## WHAT THE TASK REQUIRES
Please output the entries below exactly as they are.

## LISTED ENTRIES
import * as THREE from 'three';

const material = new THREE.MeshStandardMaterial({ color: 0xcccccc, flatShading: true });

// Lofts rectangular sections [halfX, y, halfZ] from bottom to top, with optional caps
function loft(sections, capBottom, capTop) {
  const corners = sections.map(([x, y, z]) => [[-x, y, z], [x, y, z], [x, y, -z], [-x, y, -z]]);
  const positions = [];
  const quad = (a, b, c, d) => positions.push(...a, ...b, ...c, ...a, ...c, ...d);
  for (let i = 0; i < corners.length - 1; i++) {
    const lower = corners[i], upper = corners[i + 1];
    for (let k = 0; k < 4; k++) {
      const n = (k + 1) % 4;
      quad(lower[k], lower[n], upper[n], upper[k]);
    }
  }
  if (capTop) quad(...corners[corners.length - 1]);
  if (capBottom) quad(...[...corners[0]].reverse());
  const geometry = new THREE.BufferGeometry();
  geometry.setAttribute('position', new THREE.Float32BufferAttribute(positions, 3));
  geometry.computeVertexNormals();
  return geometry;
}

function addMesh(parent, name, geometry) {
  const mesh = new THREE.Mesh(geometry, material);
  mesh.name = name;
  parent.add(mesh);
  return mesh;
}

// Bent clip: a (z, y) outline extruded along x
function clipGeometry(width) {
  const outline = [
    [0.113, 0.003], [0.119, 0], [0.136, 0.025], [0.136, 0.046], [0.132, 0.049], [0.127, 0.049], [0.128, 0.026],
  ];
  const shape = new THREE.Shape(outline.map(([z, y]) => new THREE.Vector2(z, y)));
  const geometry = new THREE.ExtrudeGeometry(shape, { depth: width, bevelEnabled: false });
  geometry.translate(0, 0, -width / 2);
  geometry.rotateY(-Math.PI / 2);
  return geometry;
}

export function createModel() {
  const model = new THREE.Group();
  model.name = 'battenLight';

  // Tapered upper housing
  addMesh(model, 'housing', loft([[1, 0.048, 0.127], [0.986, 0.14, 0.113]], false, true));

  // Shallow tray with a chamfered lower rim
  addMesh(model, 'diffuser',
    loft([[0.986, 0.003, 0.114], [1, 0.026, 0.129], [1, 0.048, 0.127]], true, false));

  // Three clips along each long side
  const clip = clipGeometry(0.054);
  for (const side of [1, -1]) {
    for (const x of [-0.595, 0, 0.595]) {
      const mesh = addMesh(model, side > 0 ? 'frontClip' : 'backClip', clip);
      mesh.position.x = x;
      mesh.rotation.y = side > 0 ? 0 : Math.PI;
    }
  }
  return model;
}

## SOLUTION FOR THIS EXERCISE
import * as THREE from 'three';

const material = new THREE.MeshStandardMaterial({ color: 0xcccccc, flatShading: true });

// Lofts rectangular sections [halfX, y, halfZ] from bottom to top, with optional caps
function loft(sections, capBottom, capTop) {
  const corners = sections.map(([x, y, z]) => [[-x, y, z], [x, y, z], [x, y, -z], [-x, y, -z]]);
  const positions = [];
  const quad = (a, b, c, d) => positions.push(...a, ...b, ...c, ...a, ...c, ...d);
  for (let i = 0; i < corners.length - 1; i++) {
    const lower = corners[i], upper = corners[i + 1];
    for (let k = 0; k < 4; k++) {
      const n = (k + 1) % 4;
      quad(lower[k], lower[n], upper[n], upper[k]);
    }
  }
  if (capTop) quad(...corners[corners.length - 1]);
  if (capBottom) quad(...[...corners[0]].reverse());
  const geometry = new THREE.BufferGeometry();
  geometry.setAttribute('position', new THREE.Float32BufferAttribute(positions, 3));
  geometry.computeVertexNormals();
  return geometry;
}

function addMesh(parent, name, geometry) {
  const mesh = new THREE.Mesh(geometry, material);
  mesh.name = name;
  parent.add(mesh);
  return mesh;
}

// Bent clip: a (z, y) outline extruded along x
function clipGeometry(width) {
  const outline = [
    [0.113, 0.003], [0.119, 0], [0.136, 0.025], [0.136, 0.046], [0.132, 0.049], [0.127, 0.049], [0.128, 0.026],
  ];
  const shape = new THREE.Shape(outline.map(([z, y]) => new THREE.Vector2(z, y)));
  const geometry = new THREE.ExtrudeGeometry(shape, { depth: width, bevelEnabled: false });
  geometry.translate(0, 0, -width / 2);
  geometry.rotateY(-Math.PI / 2);
  return geometry;
}

export function createModel() {
  const model = new THREE.Group();
  model.name = 'battenLight';

  // Tapered upper housing
  addMesh(model, 'housing', loft([[1, 0.048, 0.127], [0.986, 0.14, 0.113]], false, true));

  // Shallow tray with a chamfered lower rim
  addMesh(model, 'diffuser',
    loft([[0.986, 0.003, 0.114], [1, 0.026, 0.129], [1, 0.048, 0.127]], true, false));

  // Three clips along each long side
  const clip = clipGeometry(0.054);
  for (const side of [1, -1]) {
    for (const x of [-0.595, 0, 0.595]) {
      const mesh = addMesh(model, side > 0 ? 'frontClip' : 'backClip', clip);
      mesh.position.x = x;
      mesh.rotation.y = side > 0 ? 0 : Math.PI;
    }
  }
  return model;
}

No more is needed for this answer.